15:33 | 27/04/2017 Travel
More streets specifically for tourism will be designated in HCM City in the future, heard a programme named “Dialogue with the city’s authority” with a focus on boosting the local tourism industry.
|A store on the street for traditional herbal medicine shopping in HCM City - Photo: VNA|
Speaking at the April 22 programme, Truong Thi Minh Kieu, Vice Chairman of the People’s Committee of District 5 said the district will launch a street for gold and silver trading on April 27, besides a well-known street for traditional herbal medicine.

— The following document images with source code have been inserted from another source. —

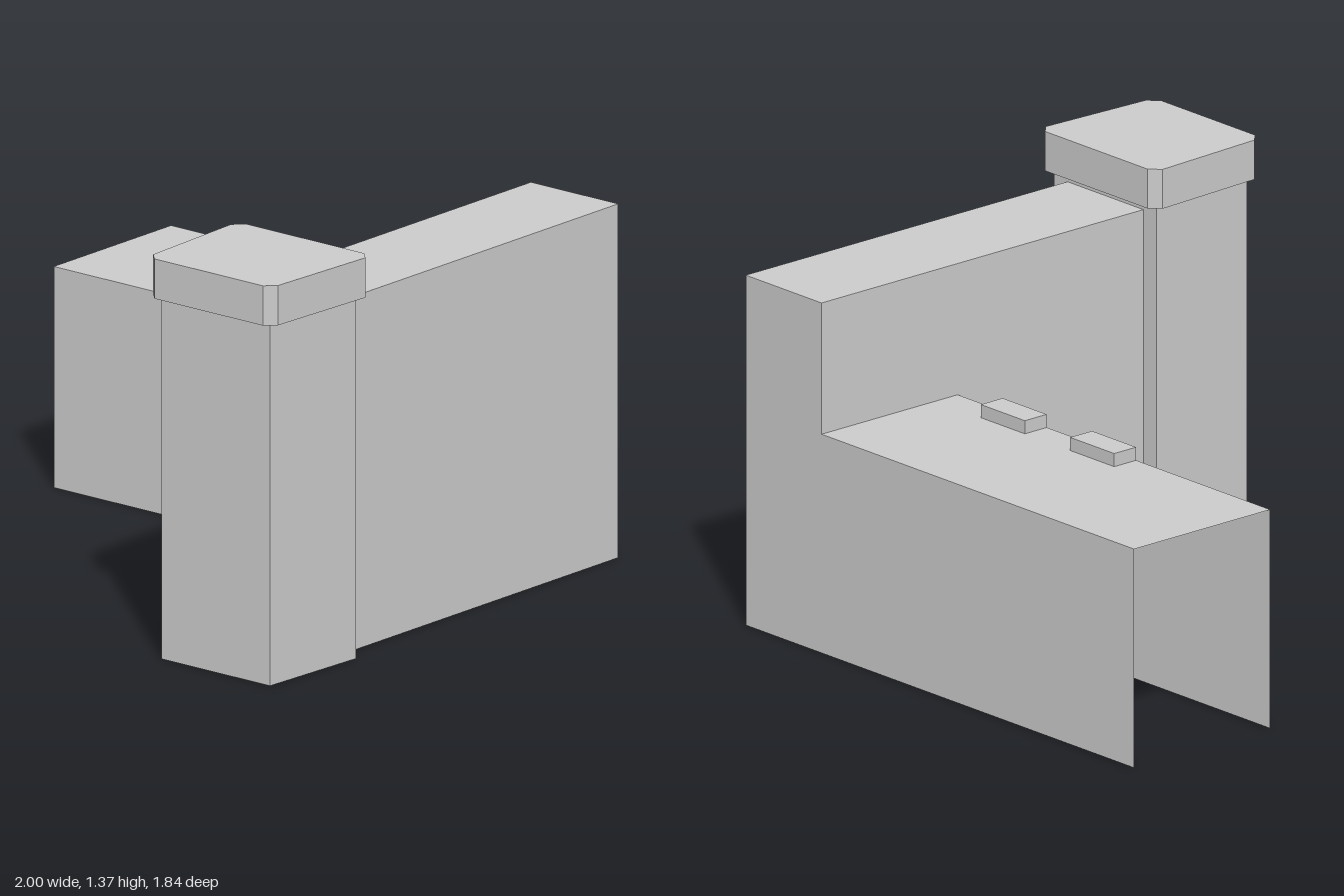
import * as THREE from 'three';

const material = new THREE.MeshStandardMaterial({ color: 0xcccccc, flatShading: true, side: THREE.DoubleSide });

function outline(points) {
  return new THREE.Shape(points.map(([u, v]) => new THREE.Vector2(u, v)));
}

// Flat sheet from a 2D outline; place() maps outline coordinates into space.
function sheet(name, points, place, flip = false) {
  const geometry = new THREE.ShapeGeometry(outline(points));
  const pos = geometry.attributes.position;
  for (let i = 0; i < pos.count; i++) pos.setXYZ(i, ...place(pos.getX(i), pos.getY(i)));
  if (flip) geometry.index.array.reverse();
  geometry.computeVertexNormals();
  const mesh = new THREE.Mesh(geometry, material);
  mesh.name = name;
  return mesh;
}

const rect = (u0, v0, u1, v1) => [[u0, v0], [u1, v0], [u1, v1], [u0, v1]];
const onX = (x) => (z, y) => [x, y, z];
const onY = (y) => (x, z) => [x, y, z];
const onZ = (z) => (x, y) => [x, y, z];

export function createModel() {
  const model = new THREE.Group();
  model.name = 'cornerWall';

  const left = -1, inner = 0.525, outer = 0.895;
  const back = -0.92, lowFront = -0.33, pillarBack = 0.475, pillarFront = 0.885;
  const lowTop = 0.75, highTop = 1.2, pillarTop = 1.23, capTop = 1.365;

  // Hollow walls: open underneath, at the free end and into the pillar
  const walls = new THREE.Group();
  walls.name = 'walls';
  walls.add(
    sheet('backFace', [[left, 0], [outer, 0], [outer, highTop], [inner, highTop], [inner, lowTop], [left, lowTop]], onZ(back), true),
    sheet('lowWallFront', rect(left, 0, inner, lowTop), onZ(lowFront)),
    sheet('lowWallTop', rect(left, back, inner, lowFront), onY(lowTop), true),
    sheet('highWallTop', rect(inner, back, outer, pillarBack), onY(highTop), true),
    sheet('highWallOuterFace', rect(back, 0, pillarBack, highTop), onX(outer), true),
    sheet('highWallInnerFace', [[lowFront, 0], [pillarBack, 0], [pillarBack, highTop], [back, highTop], [back, lowTop], [lowFront, lowTop]], onX(inner)),
  );
  model.add(walls);

  // Raised blocks along the front edge of the low wall
  for (const x of [-0.238, 0.198]) {
    const block = new THREE.Mesh(new THREE.BoxGeometry(0.215, 0.045, 0.095), material);
    block.name = 'raisedBlock';
    block.position.set(x, lowTop + 0.0225, lowFront - 0.0475);
    model.add(block);
  }

  // Pillar shell, slightly narrower at the front, with a notch where the wall enters
  const centre = 0.71, backHalf = 0.25, frontHalf = 0.23;
  const pillar = new THREE.Group();
  pillar.name = 'pillar';
  pillar.add(
    sheet('pillarFront', rect(centre - frontHalf, 0, centre + frontHalf, pillarTop), onZ(pillarFront)),
    sheet('pillarBack', [
      [centre - backHalf, 0], [inner, 0], [inner, highTop], [outer, highTop], [outer, 0],
      [centre + backHalf, 0], [centre + backHalf, pillarTop], [centre - backHalf, pillarTop],
    ], onZ(pillarBack), true),
  );
  for (const side of [-1, 1]) {
    const slanted = (t, y) => [
      centre + side * THREE.MathUtils.lerp(backHalf, frontHalf, t), y,
      THREE.MathUtils.lerp(pillarBack, pillarFront, t),
    ];
    pillar.add(sheet('pillarSide', rect(0, 0, 1, pillarTop), slanted, side > 0));
  }
  model.add(pillar);

  // Overhanging cap with chamfered corners: closed top, rim and underside ring
  const half = [[0.25, 0.435], [0.285, 0.47], [0.265, 0.885], [0.23, 0.92]];
  const capOutline = [
    ...half.map(([w, z]) => [centre + w, z]),
    ...half.slice().reverse().map(([w, z]) => [centre - w, z]),
  ];
  const cap = new THREE.Group();
  cap.name = 'cap';
  cap.add(sheet('capTop', capOutline, onY(capTop), true));
  capOutline.forEach(([x0, z0], i) => {
    const [x1, z1] = capOutline[(i + 1) % capOutline.length];
    const along = (t, y) => [THREE.MathUtils.lerp(x0, x1, t), y, THREE.MathUtils.lerp(z0, z1, t)];
    cap.add(sheet('capRim', rect(0, pillarTop, 1, capTop), along, true));
  });
  const ring = outline(capOutline);
  ring.holes.push(new THREE.Path([
    [centre - backHalf, pillarBack], [centre - frontHalf, pillarFront],
    [centre + frontHalf, pillarFront], [centre + backHalf, pillarBack],
  ].map(([x, z]) => new THREE.Vector2(x, z))));
  const underside = new THREE.Mesh(new THREE.ShapeGeometry(ring).rotateX(Math.PI / 2), material);
  underside.name = 'capUnderside';
  underside.position.y = pillarTop;
  cap.add(underside);
  model.add(cap);

  return model;
}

Gold and silver businesses have been developed since the 1980s along several roads of the district, such as Nhieu Tam, Nghia Thuc and Bui Huu Nghia where the unique culture of silver craft villages in the Saigon – Cholon area is preserved.
District 5 plans to turn Nguyen Trai street into a fashion world for tourists.
Statistics by the municipal Department of Tourism show that tourism contributes an average of about 80 trillion VND to the city annually, accounting for 9 percent of the Gross Regional Domestic Product.
The southern economic hub hopes to welcome 7 million international tourist arrivals and 25 million domestic visitors to earn 120 trillion VND in revenue this year.
Many things need to be done to fulfill these goals, Director of the municipal Department of Tourism Bui Ta Hoang Vu said, suggesting that not only authorities but also local travel agencies and residents play a role in helping the city become a more appealing destination.
Local authorities should work to ensure social security and food safety, particularly by reducing pickpocketing and robbery.
The city has focused their tourism promotion efforts on several overseas markets, for example, Russia, Japan and India.
At a meeting on plan to develop tourism on April 21, Vice Chairman of the HCM City People’s Committee Tran Vinh Tuyen said the city will develop its signature tourism products and host at least one festival every month.
It has considered hosting an annual festival for Vietnam’s “ao-dai” in March or organising a flower street during Tet holiday.